> YOUR OBJECTIVE:
Give back an exact copy of the lines in the records below, from the line that has "1.685, .12)], 6, angle=65)" through the line that has "# Arm ending in a fist", and nothing besides.
^^^^^^^^
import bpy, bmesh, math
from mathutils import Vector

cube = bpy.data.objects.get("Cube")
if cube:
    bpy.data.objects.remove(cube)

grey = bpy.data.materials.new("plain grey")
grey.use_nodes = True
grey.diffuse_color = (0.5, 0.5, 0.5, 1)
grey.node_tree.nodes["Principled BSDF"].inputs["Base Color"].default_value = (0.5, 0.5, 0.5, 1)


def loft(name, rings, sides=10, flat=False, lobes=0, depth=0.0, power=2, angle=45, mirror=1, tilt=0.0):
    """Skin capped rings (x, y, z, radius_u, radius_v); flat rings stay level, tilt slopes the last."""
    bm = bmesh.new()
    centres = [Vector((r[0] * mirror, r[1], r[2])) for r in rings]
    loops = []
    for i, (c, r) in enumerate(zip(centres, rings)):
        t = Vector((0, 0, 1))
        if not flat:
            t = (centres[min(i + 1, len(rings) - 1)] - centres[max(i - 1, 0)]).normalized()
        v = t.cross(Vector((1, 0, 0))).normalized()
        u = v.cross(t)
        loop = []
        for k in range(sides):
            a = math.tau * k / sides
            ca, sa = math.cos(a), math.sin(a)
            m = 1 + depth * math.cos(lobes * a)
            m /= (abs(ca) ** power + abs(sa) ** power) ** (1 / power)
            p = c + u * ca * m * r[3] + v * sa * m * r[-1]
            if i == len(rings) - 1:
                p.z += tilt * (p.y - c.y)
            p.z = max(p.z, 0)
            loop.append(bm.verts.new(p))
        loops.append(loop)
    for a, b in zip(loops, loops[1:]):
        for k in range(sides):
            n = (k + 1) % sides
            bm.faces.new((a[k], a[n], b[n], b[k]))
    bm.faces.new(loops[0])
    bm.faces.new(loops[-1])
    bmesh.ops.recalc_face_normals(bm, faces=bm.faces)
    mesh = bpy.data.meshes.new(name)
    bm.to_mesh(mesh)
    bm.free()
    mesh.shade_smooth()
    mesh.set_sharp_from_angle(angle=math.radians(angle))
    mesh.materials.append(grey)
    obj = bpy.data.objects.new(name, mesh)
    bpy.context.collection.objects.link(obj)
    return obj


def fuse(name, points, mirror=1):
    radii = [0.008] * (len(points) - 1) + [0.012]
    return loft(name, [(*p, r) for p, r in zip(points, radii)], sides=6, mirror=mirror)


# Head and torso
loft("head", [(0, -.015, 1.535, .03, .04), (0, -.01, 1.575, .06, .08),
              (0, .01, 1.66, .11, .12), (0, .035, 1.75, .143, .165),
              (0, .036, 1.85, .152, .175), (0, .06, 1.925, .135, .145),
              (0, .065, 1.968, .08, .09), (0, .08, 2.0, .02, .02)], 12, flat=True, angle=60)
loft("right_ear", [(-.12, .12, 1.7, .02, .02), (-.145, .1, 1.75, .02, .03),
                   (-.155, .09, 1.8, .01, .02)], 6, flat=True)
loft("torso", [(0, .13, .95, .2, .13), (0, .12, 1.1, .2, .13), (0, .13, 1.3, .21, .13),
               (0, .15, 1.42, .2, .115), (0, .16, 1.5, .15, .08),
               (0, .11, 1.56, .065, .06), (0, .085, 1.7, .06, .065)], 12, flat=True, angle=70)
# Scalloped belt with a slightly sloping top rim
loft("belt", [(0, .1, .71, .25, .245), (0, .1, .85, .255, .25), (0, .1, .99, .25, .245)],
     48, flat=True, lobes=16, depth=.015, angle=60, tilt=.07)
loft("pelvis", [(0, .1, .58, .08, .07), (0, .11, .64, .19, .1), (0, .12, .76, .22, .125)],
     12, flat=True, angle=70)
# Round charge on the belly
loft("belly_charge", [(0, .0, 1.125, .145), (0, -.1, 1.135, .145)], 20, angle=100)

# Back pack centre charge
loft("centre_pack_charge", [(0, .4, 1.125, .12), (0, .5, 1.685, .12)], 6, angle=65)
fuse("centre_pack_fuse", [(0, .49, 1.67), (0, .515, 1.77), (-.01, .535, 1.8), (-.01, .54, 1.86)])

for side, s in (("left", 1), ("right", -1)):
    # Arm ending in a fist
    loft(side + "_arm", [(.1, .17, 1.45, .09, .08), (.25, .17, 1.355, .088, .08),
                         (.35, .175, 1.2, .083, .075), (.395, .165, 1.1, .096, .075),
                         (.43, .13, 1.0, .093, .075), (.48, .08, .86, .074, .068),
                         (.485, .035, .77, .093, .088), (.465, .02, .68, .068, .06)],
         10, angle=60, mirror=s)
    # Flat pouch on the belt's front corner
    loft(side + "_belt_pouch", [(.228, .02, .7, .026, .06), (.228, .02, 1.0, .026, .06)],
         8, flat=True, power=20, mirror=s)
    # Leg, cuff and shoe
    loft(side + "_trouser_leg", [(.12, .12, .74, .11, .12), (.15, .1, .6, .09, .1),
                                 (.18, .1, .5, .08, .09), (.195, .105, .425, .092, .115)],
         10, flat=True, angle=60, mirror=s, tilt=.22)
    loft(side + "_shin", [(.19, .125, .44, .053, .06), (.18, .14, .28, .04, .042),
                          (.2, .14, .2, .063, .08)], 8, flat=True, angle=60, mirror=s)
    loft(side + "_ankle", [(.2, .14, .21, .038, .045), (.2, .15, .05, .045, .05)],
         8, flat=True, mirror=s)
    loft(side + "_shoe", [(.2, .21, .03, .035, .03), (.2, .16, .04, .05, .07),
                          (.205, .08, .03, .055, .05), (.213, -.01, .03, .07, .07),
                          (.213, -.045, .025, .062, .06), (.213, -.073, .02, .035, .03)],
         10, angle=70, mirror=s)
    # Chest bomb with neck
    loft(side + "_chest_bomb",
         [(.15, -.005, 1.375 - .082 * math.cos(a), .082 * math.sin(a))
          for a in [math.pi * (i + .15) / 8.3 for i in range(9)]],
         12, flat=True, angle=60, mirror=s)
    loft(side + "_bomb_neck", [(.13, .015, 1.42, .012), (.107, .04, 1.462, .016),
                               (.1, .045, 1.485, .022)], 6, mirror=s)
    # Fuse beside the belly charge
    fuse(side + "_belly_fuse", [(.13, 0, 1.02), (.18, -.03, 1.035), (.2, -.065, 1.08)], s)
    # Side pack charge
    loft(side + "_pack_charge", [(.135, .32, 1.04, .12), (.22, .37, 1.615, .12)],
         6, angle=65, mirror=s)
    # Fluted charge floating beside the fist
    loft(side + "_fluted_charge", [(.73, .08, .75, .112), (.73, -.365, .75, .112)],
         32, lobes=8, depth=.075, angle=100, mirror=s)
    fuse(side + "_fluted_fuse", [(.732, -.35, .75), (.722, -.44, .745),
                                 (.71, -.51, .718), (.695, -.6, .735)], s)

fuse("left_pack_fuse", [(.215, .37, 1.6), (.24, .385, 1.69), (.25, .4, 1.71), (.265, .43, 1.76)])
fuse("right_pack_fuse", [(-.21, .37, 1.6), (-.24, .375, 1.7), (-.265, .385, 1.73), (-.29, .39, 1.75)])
^^^^^^^^
> WRITTEN RESPONSE:
loft("centre_pack_charge", [(0, .4, 1.125, .12), (0, .5, 1.685, .12)], 6, angle=65)
fuse("centre_pack_fuse", [(0, .49, 1.67), (0, .515, 1.77), (-.01, .535, 1.8), (-.01, .54, 1.86)])

for side, s in (("left", 1), ("right", -1)):
    # Arm ending in a fist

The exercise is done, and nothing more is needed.